The line that contains "WZ - rz * math.cos(2" and all lines following it to the end of the data below: set these down exactly, and nothing besides.

Stored data:
--- --- ---
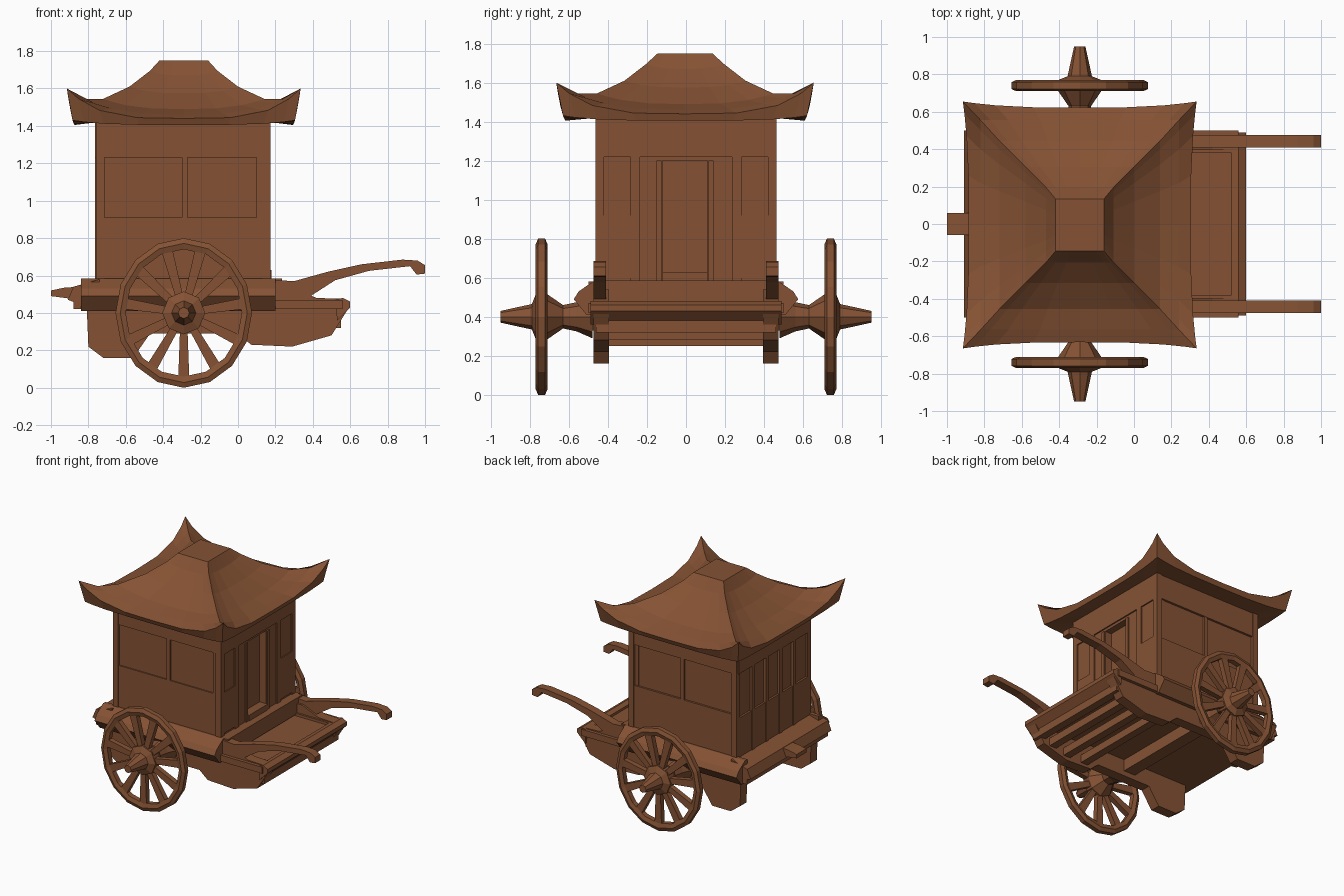
import bpy, bmesh, math

wood = bpy.data.materials.new("brown wood")
wood.diffuse_color = (0.235, 0.085, 0.034, 1)


def finish(name, bm):
    bmesh.ops.remove_doubles(bm, verts=bm.verts, dist=1e-5)
    bmesh.ops.recalc_face_normals(bm, faces=bm.faces)
    me = bpy.data.meshes.new(name)
    bm.to_mesh(me)
    bm.free()
    me.materials.append(wood)
    ob = bpy.data.objects.new(name, me)
    bpy.context.collection.objects.link(ob)
    return ob


def prism(name, pts, axis, a, b):
    """Extrude a profile along x (pts are y,z) or along y (pts are x,z)."""
    bm = bmesh.new()
    put = (lambda p, t: (t, p[0], p[1])) if axis == 'x' else (lambda p, t: (p[0], t, p[1]))
    A = [bm.verts.new(put(p, a)) for p in pts]
    B = [bm.verts.new(put(p, b)) for p in pts]
    bm.faces.new(A)
    bm.faces.new(B)
    for i in range(len(pts)):
        j = (i + 1) % len(pts)
        bm.faces.new((A[i], A[j], B[j], B[i]))
    return finish(name, bm)


def box(name, x0, x1, y0, y1, z0, z1):
    return prism(name, [(x0, z0), (x1, z0), (x1, z1), (x0, z1)], 'y', y0, y1)


def loft(bm, rings, closed=False):
    """Skin between rings of equal point count; cap the ends unless closed."""
    R = [[bm.verts.new(p) for p in r] for r in rings]
    n = len(R[0])
    for k in range(len(R) if closed else len(R) - 1):
        a, b = R[k], R[(k + 1) % len(R)]
        for i in range(n):
            bm.faces.new((a[i], a[(i + 1) % n], b[(i + 1) % n], b[i]))
    if not closed:
        bm.faces.new(R[0])
        bm.faces.new(R[-1])


# ---- cabin -------------------------------------------------------------
box("cabin_core", -0.745, 0.11, -0.445, 0.44, 0.5, 1.43)
box("front_wall_left", 0.10, 0.165, -0.455, -0.12, 0.5, 1.43)
box("front_wall_right", 0.10, 0.165, 0.11, 0.445, 0.5, 1.43)
box("door_lintel", 0.10, 0.165, -0.12, 0.11, 1.2, 1.43)
box("door_sill", 0.10, 0.18, -0.12, 0.11, 0.5, 0.63)
box("front_top_band", 0.16, 0.175, -0.46, 0.45, 1.22, 1.42)
for s in (-1, 1):
    box("door_jamb", 0.16, 0.175, s * 0.12 - 0.005, s * 0.145 - 0.005, 0.58, 1.2)
    box("front_panel_post", 0.16, 0.175, s * 0.235, s * 0.285, 0.58, 1.22)
    box("front_panel_rail", 0.16, 0.172, s * 0.285, s * 0.42, 0.6, 0.92)
    for x in (-0.76, 0.13):
        box("corner_post", x, x + 0.045, s * 0.42, s * 0.463, 0.5, 1.43)
    box("side_top_band", -0.75, 0.16, s * 0.43, s * 0.457, 1.23, 1.43)
    box("side_lower_band", -0.75, 0.16, s * 0.43, s * 0.455, 0.55, 0.91)
    box("side_batten", -0.3, -0.27, s * 0.43, s * 0.455, 0.9, 1.24)
# rear wall battens and window rails
for y in (-0.27, -0.1, 0.07, 0.24):
    box("rear_batten", -0.765, -0.74, y, y + 0.035, 0.55, 1.25)
box("rear_top_band", -0.765, -0.74, -0.44, 0.44, 1.23, 1.42)
box("rear_lower_band", -0.76, -0.74, -0.44, 0.44, 0.55, 0.88)

# ---- roof: square rings that sag mid-side and rise at the corners -------
CX, CY = -0.29, -0.005
TS = (-1, -0.9, -0.72, -0.4, 0, 0.4, 0.72, 0.9)


def roof_ring(hx, hy, zmid, zcorner, power, bow=0.0):
    out = []
    for side in range(4):
        c, s = (1, 0, -1, 0)[side], (0, 1, 0, -1)[side]
        for t in TS:
            d = 1 - bow * (1 - abs(t) ** 3)
            u, v = c * d - s * t, s * d + c * t
            z = zmid + (zcorner - zmid) * abs(t) ** power
            out.append((CX + u * hx, CY + v * hy, z))
    return out


bm = bmesh.new()
loft(bm, [roof_ring(0.46, 0.45, 1.42, 1.42, 1),
          roof_ring(0.595, 0.625, 1.405, 1.43, 4, 0.02),
          roof_ring(0.625, 0.66, 1.44, 1.60, 4, 0.05),
          roof_ring(0.53, 0.56, 1.46, 1.545, 3),
          roof_ring(0.43, 0.45, 1.49, 1.545, 3),
          roof_ring(0.29, 0.31, 1.575, 1.61, 3),
          roof_ring(0.18, 0.20, 1.67, 1.695, 3),
          roof_ring(0.13, 0.14, 1.75, 1.75, 1)])
finish("roof", bm)

# ---- chassis -----------------------------------------------------------
box("deck", -0.88, 0.2, -0.5, 0.5, 0.42, 0.53)
prism("rear_tail", [(-1.0, 0.49), (-0.85, 0.47), (-0.85, 0.54), (-0.93, 0.535), (-1.0, 0.52)],
      'y', -0.06, 0.06)
prism("rear_beam", [(-0.91, 0.47), (-0.8, 0.43), (-0.74, 0.45), (-0.74, 0.58), (-0.88, 0.54)],
      'y', -0.5, 0.5)
box("front_step", 0.15, 0.235, -0.46, 0.46, 0.46, 0.585)

board = [(-0.81, 0.46), (-0.80, 0.22), (-0.72, 0.16), (-0.56, 0.16), (-0.47, 0.29), (0.0, 0.29),
         (0.07, 0.23), (0.29, 0.22), (0.5, 0.28), (0.6, 0.44), (0.57, 0.475), (0.42, 0.48),
         (0.28, 0.54), (0.1, 0.54)]
shaft = [(0.12, 0.47), (0.38, 0.485), (0.52, 0.575), (0.7, 0.625), (0.92, 0.65), (0.955, 0.605),
         (1.0, 0.61), (1.0, 0.655), (0.96, 0.68), (0.88, 0.685), (0.66, 0.66), (0.48, 0.62),
         (0.3, 0.57), (0.12, 0.58)]
rail = [(0.44, 0.42), (0.51, 0.41), (0.575, 0.49), (0.55, 0.53), (0.47, 0.585), (0.44, 0.585)]
for s in (-1, 1):
    prism("side_board", board, 'y', s * 0.395, s * 0.475)
    prism("shaft", shaft, 'y', s * 0.41, s * 0.475)
    prism("side_rail", [(s * y, z) for y, z in rail], 'x', -0.84, 0.2)
    box("tray_side_rail", 0.2, 0.56, s * 0.38, s * 0.5, 0.42, 0.47)

# front tray: floor above, cross slats following the sloping underside
box("tray_floor", 0.18, 0.575, -0.42, 0.42, 0.41, 0.45)
for x, z in ((0.10, 0.25), (0.26, 0.25), (0.39, 0.28), (0.49, 0.32)):
    box("under_slat", x, x + 0.06, -0.46, 0.46, z, z + 0.06)
prism("tray_front_beam", [(0.53, 0.36), (0.6, 0.43), (0.6, 0.46), (0.56, 0.48), (0.52, 0.47)],
      'y', -0.49, 0.49)

# ---- wheels, hubs and axle ----------------------------------------------
WX, WZ, RX, RZ = -0.29, 0.40, 0.365, 0.40
N, SPOKES = 16, 11


def circle(rx, rz, y, n):
    return [(WX + rx * math.sin(2 * math.pi * i / n), y,
             WZ - rz * math.cos(2 * math.pi * i / n)) for i in range(n)]


hub = [(0.95, 0.03), (0.86, 0.05), (0.79, 0.065), (0.77, 0.115), (0.71, 0.115),
       (0.63, 0.06), (0.56, 0.075), (0.48, 0.11)]
for s in (-1, 1):
    bm = bmesh.new()
    loft(bm, [circle(RX * f, RZ * f, s * y, N) for f, y in
              ((1, 0.722), (1, 0.758), (0.93, 0.77), (0.85, 0.76), (0.85, 0.72), (0.93, 0.71))],
         closed=True)
    finish("wheel_rim", bm)
    bm = bmesh.new()
    loft(bm, [circle(r, r, s * y, 8) for y, r in hub])
    finish("wheel_hub", bm)
    bm = bmesh.new()
    for k in range(SPOKES):
        a = 2 * math.pi * (k + 0.5) / SPOKES
        d, e = (math.sin(a), math.cos(a)), (math.cos(a), -math.sin(a))
        rings = []
        for r, w in ((0.22, 0.02), (0.90, 0.03)):
            rings.append([(WX + d[0] * r * RX + e[0] * w * p, s * (0.74 + q),
                           WZ + d[1] * r * RZ + e[1] * w * p)
                          for p, q in ((-1, -0.02), (1, -0.02), (1, 0.02), (-1, 0.02))])
        loft(bm, rings)
    finish("wheel_spokes", bm)
box("axle", WX - 0.05, WX + 0.05, -0.52, 0.52, 0.33, 0.45)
--- --- ---
» **EXERCISE SOLUTION**
             WZ - rz * math.cos(2 * math.pi * i / n)) for i in range(n)]


hub = [(0.95, 0.03), (0.86, 0.05), (0.79, 0.065), (0.77, 0.115), (0.71, 0.115),
       (0.63, 0.06), (0.56, 0.075), (0.48, 0.11)]
for s in (-1, 1):
    bm = bmesh.new()
    loft(bm, [circle(RX * f, RZ * f, s * y, N) for f, y in
              ((1, 0.722), (1, 0.758), (0.93, 0.77), (0.85, 0.76), (0.85, 0.72), (0.93, 0.71))],
         closed=True)
    finish("wheel_rim", bm)
    bm = bmesh.new()
    loft(bm, [circle(r, r, s * y, 8) for y, r in hub])
    finish("wheel_hub", bm)
    bm = bmesh.new()
    for k in range(SPOKES):
        a = 2 * math.pi * (k + 0.5) / SPOKES
        d, e = (math.sin(a), math.cos(a)), (math.cos(a), -math.sin(a))
        rings = []
        for r, w in ((0.22, 0.02), (0.90, 0.03)):
            rings.append([(WX + d[0] * r * RX + e[0] * w * p, s * (0.74 + q),
                           WZ + d[1] * r * RZ + e[1] * w * p)
                          for p, q in ((-1, -0.02), (1, -0.02), (1, 0.02), (-1, 0.02))])
        loft(bm, rings)
    finish("wheel_spokes", bm)
box("axle", WX - 0.05, WX + 0.05, -0.52, 0.52, 0.33, 0.45)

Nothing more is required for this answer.